#### [WHAT YOU HAVE TO DO]
Nothing but the pictures should be left out when you copy the records exactly.

=== Section Start ===

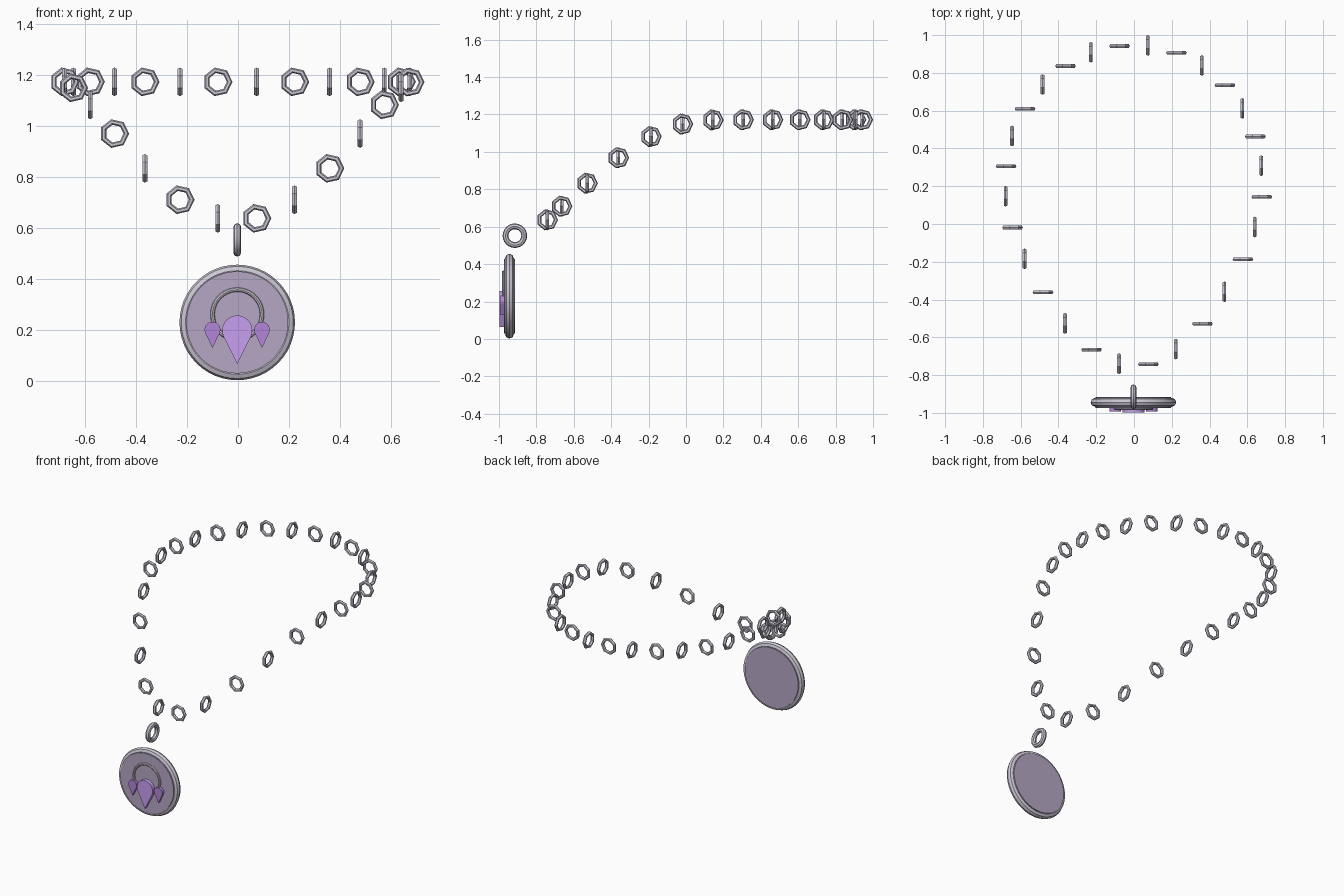
import bpy, bmesh
from math import sin, cos, pi, asin, radians

if "Cube" in bpy.data.objects:
    bpy.data.objects.remove(bpy.data.objects["Cube"])


def material(name, rgb):
    m = bpy.data.materials.new(name)
    m.diffuse_color = (*rgb, 1)
    m.use_nodes = True
    m.node_tree.nodes["Principled BSDF"].inputs["Base Color"].default_value = m.diffuse_color
    return m


silver = material("dull_silver", (0.60, 0.57, 0.66))
plate = material("violet_grey", (0.46, 0.39, 0.56))
light_gem = material("light_amethyst", (0.58, 0.35, 0.88))
dark_gem = material("dark_amethyst", (0.45, 0.24, 0.68))
CX = -0.003    # centre line of the pendant


def torus_mesh(name, major, minor, n, k, mat):
    """Ring lying in the XZ plane, first vertex towards +x."""
    bm = bmesh.new()
    rings = []
    for i in range(n):
        a = 2 * pi * i / n
        ring = []
        for j in range(k):
            b = 2 * pi * j / k
            r = major + minor * cos(b)
            ring.append(bm.verts.new((r * cos(a), minor * sin(b), r * sin(a))))
        rings.append(ring)
    for i in range(n):
        p, q = rings[i], rings[(i + 1) % n]
        for j in range(k):
            bm.faces.new((p[j], q[j], q[(j + 1) % k], p[(j + 1) % k]))
    bmesh.ops.recalc_face_normals(bm, faces=bm.faces)
    me = bpy.data.meshes.new(name)
    bm.to_mesh(me)
    bm.free()
    me.materials.append(mat)
    return me


def place(name, me, loc, turn=0.0, smooth=False):
    ob = bpy.data.objects.new(name, me)
    bpy.context.collection.objects.link(ob)
    ob.location = loc
    ob.rotation_euler.z = turn
    if smooth:
        bpy.ops.object.select_all(action='DESELECT')
        bpy.context.view_layer.objects.active = ob
        ob.select_set(True)
        bpy.ops.object.shade_smooth_by_angle(angle=radians(30))
    return ob


def slab(name, outline, y0, y1, mat, smooth=False):
    """Outline of (x, z) points extruded from y0 to y1."""
    bm = bmesh.new()
    face = bm.faces.new([bm.verts.new((x, y0, z)) for x, z in outline])
    res = bmesh.ops.extrude_face_region(bm, geom=[face])
    verts = [g for g in res["geom"] if isinstance(g, bmesh.types.BMVert)]
    bmesh.ops.translate(bm, verts=verts, vec=(0, y1 - y0, 0))
    # keep the starting face as the closing cap
    if not face.is_valid:
        bmesh.ops.holes_fill(bm, edges=[e for e in bm.edges if e.is_boundary])
    bmesh.ops.recalc_face_normals(bm, faces=bm.faces)
    me = bpy.data.meshes.new(name)
    bm.to_mesh(me)
    bm.free()
    me.materials.append(mat)
    return place(name, me, (CX, 0, 0), smooth=smooth)


# Chain: oval loop whose front half is pulled forward and down
COUNT = 28
link = torus_mesh("chain_link", 0.0465, 0.011, 7, 6, silver)
for i in range(COUNT):
    a = 2 * pi * (i + 0.5) / COUNT
    t = max(0.0, -cos(a))
    loc = (CX + 0.681 * sin(a),
           0.225 + 0.722 * cos(a) - 0.255 * t ** 3.5,
           1.172 - 0.545 * t ** 2.85)
    place(f"chain_link_{i + 1}", link, loc, pi / 2 if i % 2 == 0 else 0)

# Bail ring joining chain and medallion
place("bail_ring", torus_mesh("bail_ring", 0.050, 0.0155, 24, 8, silver),
      (CX, -0.915, 0.552), pi / 2, True)

# Medallion: flat disc standing slightly proud of its rounded rim
CZ = 0.2285
place("medallion_rim", torus_mesh("medallion_rim", 0.203, 0.0235, 48, 8, silver),
      (CX, -0.944, CZ), 0, True)
disc = [(0.2 * cos(2 * pi * i / 48), CZ + 0.2 * sin(2 * pi * i / 48)) for i in range(48)]
slab("medallion_disc", disc, -0.973, -0.915, plate, True)

# Raised ring on the face
place("face_ring", torus_mesh("face_ring", 0.097, 0.0085, 40, 8, silver),
      (CX, -0.976, 0.26), 0, True)


# Teardrop gems: round top running tangentially to a point
def gem(name, x, z, r, tip, front, mat):
    s = asin(r / (z - tip))
    arc = [-s + (pi + 2 * s) * i / 16 for i in range(17)]
    outline = [(x + r * cos(a), z + r * sin(a)) for a in arc] + [(x, tip)]
    slab(name, outline, -0.972, front, mat)


gem("centre_gem", 0, 0.197, 0.059, 0.065, -0.997, light_gem)
for side, label in ((-1, "left"), (1, "right")):
    gem(label + "_gem", side * 0.097, 0.2, 0.031, 0.128, -0.992, dark_gem)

=== Section End ===

#### [EXERCISE OUTPUT]
import bpy, bmesh
from math import sin, cos, pi, asin, radians

if "Cube" in bpy.data.objects:
    bpy.data.objects.remove(bpy.data.objects["Cube"])


def material(name, rgb):
    m = bpy.data.materials.new(name)
    m.diffuse_color = (*rgb, 1)
    m.use_nodes = True
    m.node_tree.nodes["Principled BSDF"].inputs["Base Color"].default_value = m.diffuse_color
    return m


silver = material("dull_silver", (0.60, 0.57, 0.66))
plate = material("violet_grey", (0.46, 0.39, 0.56))
light_gem = material("light_amethyst", (0.58, 0.35, 0.88))
dark_gem = material("dark_amethyst", (0.45, 0.24, 0.68))
CX = -0.003    # centre line of the pendant


def torus_mesh(name, major, minor, n, k, mat):
    """Ring lying in the XZ plane, first vertex towards +x."""
    bm = bmesh.new()
    rings = []
    for i in range(n):
        a = 2 * pi * i / n
        ring = []
        for j in range(k):
            b = 2 * pi * j / k
            r = major + minor * cos(b)
            ring.append(bm.verts.new((r * cos(a), minor * sin(b), r * sin(a))))
        rings.append(ring)
    for i in range(n):
        p, q = rings[i], rings[(i + 1) % n]
        for j in range(k):
            bm.faces.new((p[j], q[j], q[(j + 1) % k], p[(j + 1) % k]))
    bmesh.ops.recalc_face_normals(bm, faces=bm.faces)
    me = bpy.data.meshes.new(name)
    bm.to_mesh(me)
    bm.free()
    me.materials.append(mat)
    return me


def place(name, me, loc, turn=0.0, smooth=False):
    ob = bpy.data.objects.new(name, me)
    bpy.context.collection.objects.link(ob)
    ob.location = loc
    ob.rotation_euler.z = turn
    if smooth:
        bpy.ops.object.select_all(action='DESELECT')
        bpy.context.view_layer.objects.active = ob
        ob.select_set(True)
        bpy.ops.object.shade_smooth_by_angle(angle=radians(30))
    return ob


def slab(name, outline, y0, y1, mat, smooth=False):
    """Outline of (x, z) points extruded from y0 to y1."""
    bm = bmesh.new()
    face = bm.faces.new([bm.verts.new((x, y0, z)) for x, z in outline])
    res = bmesh.ops.extrude_face_region(bm, geom=[face])
    verts = [g for g in res["geom"] if isinstance(g, bmesh.types.BMVert)]
    bmesh.ops.translate(bm, verts=verts, vec=(0, y1 - y0, 0))
    # keep the starting face as the closing cap
    if not face.is_valid:
        bmesh.ops.holes_fill(bm, edges=[e for e in bm.edges if e.is_boundary])
    bmesh.ops.recalc_face_normals(bm, faces=bm.faces)
    me = bpy.data.meshes.new(name)
    bm.to_mesh(me)
    bm.free()
    me.materials.append(mat)
    return place(name, me, (CX, 0, 0), smooth=smooth)


# Chain: oval loop whose front half is pulled forward and down
COUNT = 28
link = torus_mesh("chain_link", 0.0465, 0.011, 7, 6, silver)
for i in range(COUNT):
    a = 2 * pi * (i + 0.5) / COUNT
    t = max(0.0, -cos(a))
    loc = (CX + 0.681 * sin(a),
           0.225 + 0.722 * cos(a) - 0.255 * t ** 3.5,
           1.172 - 0.545 * t ** 2.85)
    place(f"chain_link_{i + 1}", link, loc, pi / 2 if i % 2 == 0 else 0)

# Bail ring joining chain and medallion
place("bail_ring", torus_mesh("bail_ring", 0.050, 0.0155, 24, 8, silver),
      (CX, -0.915, 0.552), pi / 2, True)

# Medallion: flat disc standing slightly proud of its rounded rim
CZ = 0.2285
place("medallion_rim", torus_mesh("medallion_rim", 0.203, 0.0235, 48, 8, silver),
      (CX, -0.944, CZ), 0, True)
disc = [(0.2 * cos(2 * pi * i / 48), CZ + 0.2 * sin(2 * pi * i / 48)) for i in range(48)]
slab("medallion_disc", disc, -0.973, -0.915, plate, True)

# Raised ring on the face
place("face_ring", torus_mesh("face_ring", 0.097, 0.0085, 40, 8, silver),
      (CX, -0.976, 0.26), 0, True)


# Teardrop gems: round top running tangentially to a point
def gem(name, x, z, r, tip, front, mat):
    s = asin(r / (z - tip))
    arc = [-s + (pi + 2 * s) * i / 16 for i in range(17)]
    outline = [(x + r * cos(a), z + r * sin(a)) for a in arc] + [(x, tip)]
    slab(name, outline, -0.972, front, mat)


gem("centre_gem", 0, 0.197, 0.059, 0.065, -0.997, light_gem)
for side, label in ((-1, "left"), (1, "right")):
    gem(label + "_gem", side * 0.097, 0.2, 0.031, 0.128, -0.992, dark_gem)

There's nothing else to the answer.